■ **Problem to work on**
Everything in the records except the pictures needs to be printed again exactly.

■ **Task data**
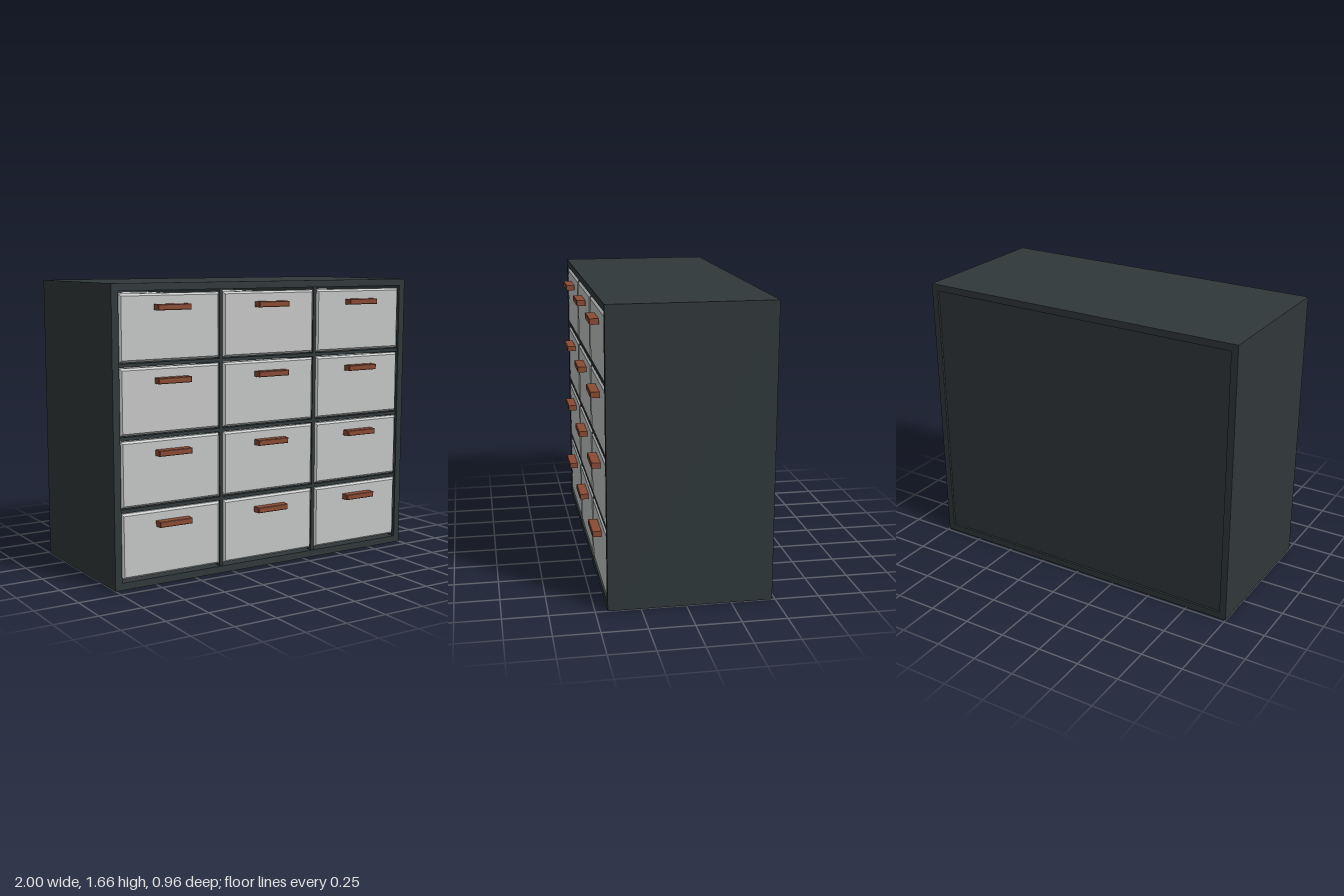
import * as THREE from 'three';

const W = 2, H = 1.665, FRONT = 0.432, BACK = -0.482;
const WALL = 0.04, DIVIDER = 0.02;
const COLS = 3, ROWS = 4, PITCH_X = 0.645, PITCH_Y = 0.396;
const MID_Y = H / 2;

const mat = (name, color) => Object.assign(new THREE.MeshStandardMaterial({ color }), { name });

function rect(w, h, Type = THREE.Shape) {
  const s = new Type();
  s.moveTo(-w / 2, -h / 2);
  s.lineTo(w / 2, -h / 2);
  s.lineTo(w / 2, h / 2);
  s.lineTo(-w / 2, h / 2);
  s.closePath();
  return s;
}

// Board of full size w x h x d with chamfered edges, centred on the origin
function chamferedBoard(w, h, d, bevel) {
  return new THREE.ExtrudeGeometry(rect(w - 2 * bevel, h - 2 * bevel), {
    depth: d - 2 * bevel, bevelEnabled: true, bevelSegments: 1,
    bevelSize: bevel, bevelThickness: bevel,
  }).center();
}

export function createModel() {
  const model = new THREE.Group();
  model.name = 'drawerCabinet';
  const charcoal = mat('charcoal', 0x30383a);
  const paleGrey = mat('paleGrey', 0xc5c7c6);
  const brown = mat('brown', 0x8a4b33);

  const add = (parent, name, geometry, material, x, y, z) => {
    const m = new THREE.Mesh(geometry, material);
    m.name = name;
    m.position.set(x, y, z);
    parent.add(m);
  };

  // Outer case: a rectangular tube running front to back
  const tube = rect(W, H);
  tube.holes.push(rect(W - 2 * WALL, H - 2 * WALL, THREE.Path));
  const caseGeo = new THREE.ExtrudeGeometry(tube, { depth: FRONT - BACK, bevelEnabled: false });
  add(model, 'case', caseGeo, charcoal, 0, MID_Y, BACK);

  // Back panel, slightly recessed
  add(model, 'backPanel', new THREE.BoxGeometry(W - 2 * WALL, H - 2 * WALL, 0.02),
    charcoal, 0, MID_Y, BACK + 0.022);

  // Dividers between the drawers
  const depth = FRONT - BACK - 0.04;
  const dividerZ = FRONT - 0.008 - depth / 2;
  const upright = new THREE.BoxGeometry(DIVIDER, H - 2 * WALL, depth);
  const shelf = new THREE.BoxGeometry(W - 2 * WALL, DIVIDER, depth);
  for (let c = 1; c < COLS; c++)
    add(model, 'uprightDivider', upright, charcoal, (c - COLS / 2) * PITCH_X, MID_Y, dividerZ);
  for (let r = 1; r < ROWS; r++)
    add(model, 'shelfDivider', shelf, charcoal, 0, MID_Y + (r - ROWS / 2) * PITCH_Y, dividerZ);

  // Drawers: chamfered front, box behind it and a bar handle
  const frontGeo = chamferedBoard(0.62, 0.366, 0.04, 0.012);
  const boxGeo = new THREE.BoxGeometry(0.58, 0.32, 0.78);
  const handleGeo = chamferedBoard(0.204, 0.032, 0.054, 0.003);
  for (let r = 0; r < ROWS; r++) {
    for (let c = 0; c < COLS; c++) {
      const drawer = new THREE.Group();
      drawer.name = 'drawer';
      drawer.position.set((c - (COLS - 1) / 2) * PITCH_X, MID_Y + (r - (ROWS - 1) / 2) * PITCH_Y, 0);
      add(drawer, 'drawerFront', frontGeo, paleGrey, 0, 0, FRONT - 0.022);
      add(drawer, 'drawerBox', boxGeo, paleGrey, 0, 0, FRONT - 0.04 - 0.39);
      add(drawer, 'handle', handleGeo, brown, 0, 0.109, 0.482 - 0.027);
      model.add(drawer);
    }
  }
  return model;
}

■ **Response for this exercise**
import * as THREE from 'three';

const W = 2, H = 1.665, FRONT = 0.432, BACK = -0.482;
const WALL = 0.04, DIVIDER = 0.02;
const COLS = 3, ROWS = 4, PITCH_X = 0.645, PITCH_Y = 0.396;
const MID_Y = H / 2;

const mat = (name, color) => Object.assign(new THREE.MeshStandardMaterial({ color }), { name });

function rect(w, h, Type = THREE.Shape) {
  const s = new Type();
  s.moveTo(-w / 2, -h / 2);
  s.lineTo(w / 2, -h / 2);
  s.lineTo(w / 2, h / 2);
  s.lineTo(-w / 2, h / 2);
  s.closePath();
  return s;
}

// Board of full size w x h x d with chamfered edges, centred on the origin
function chamferedBoard(w, h, d, bevel) {
  return new THREE.ExtrudeGeometry(rect(w - 2 * bevel, h - 2 * bevel), {
    depth: d - 2 * bevel, bevelEnabled: true, bevelSegments: 1,
    bevelSize: bevel, bevelThickness: bevel,
  }).center();
}

export function createModel() {
  const model = new THREE.Group();
  model.name = 'drawerCabinet';
  const charcoal = mat('charcoal', 0x30383a);
  const paleGrey = mat('paleGrey', 0xc5c7c6);
  const brown = mat('brown', 0x8a4b33);

  const add = (parent, name, geometry, material, x, y, z) => {
    const m = new THREE.Mesh(geometry, material);
    m.name = name;
    m.position.set(x, y, z);
    parent.add(m);
  };

  // Outer case: a rectangular tube running front to back
  const tube = rect(W, H);
  tube.holes.push(rect(W - 2 * WALL, H - 2 * WALL, THREE.Path));
  const caseGeo = new THREE.ExtrudeGeometry(tube, { depth: FRONT - BACK, bevelEnabled: false });
  add(model, 'case', caseGeo, charcoal, 0, MID_Y, BACK);

  // Back panel, slightly recessed
  add(model, 'backPanel', new THREE.BoxGeometry(W - 2 * WALL, H - 2 * WALL, 0.02),
    charcoal, 0, MID_Y, BACK + 0.022);

  // Dividers between the drawers
  const depth = FRONT - BACK - 0.04;
  const dividerZ = FRONT - 0.008 - depth / 2;
  const upright = new THREE.BoxGeometry(DIVIDER, H - 2 * WALL, depth);
  const shelf = new THREE.BoxGeometry(W - 2 * WALL, DIVIDER, depth);
  for (let c = 1; c < COLS; c++)
    add(model, 'uprightDivider', upright, charcoal, (c - COLS / 2) * PITCH_X, MID_Y, dividerZ);
  for (let r = 1; r < ROWS; r++)
    add(model, 'shelfDivider', shelf, charcoal, 0, MID_Y + (r - ROWS / 2) * PITCH_Y, dividerZ);

  // Drawers: chamfered front, box behind it and a bar handle
  const frontGeo = chamferedBoard(0.62, 0.366, 0.04, 0.012);
  const boxGeo = new THREE.BoxGeometry(0.58, 0.32, 0.78);
  const handleGeo = chamferedBoard(0.204, 0.032, 0.054, 0.003);
  for (let r = 0; r < ROWS; r++) {
    for (let c = 0; c < COLS; c++) {
      const drawer = new THREE.Group();
      drawer.name = 'drawer';
      drawer.position.set((c - (COLS - 1) / 2) * PITCH_X, MID_Y + (r - (ROWS - 1) / 2) * PITCH_Y, 0);
      add(drawer, 'drawerFront', frontGeo, paleGrey, 0, 0, FRONT - 0.022);
      add(drawer, 'drawerBox', boxGeo, paleGrey, 0, 0, FRONT - 0.04 - 0.39);
      add(drawer, 'handle', handleGeo, brown, 0, 0.109, 0.482 - 0.027);
      model.add(drawer);
    }
  }
  return model;
}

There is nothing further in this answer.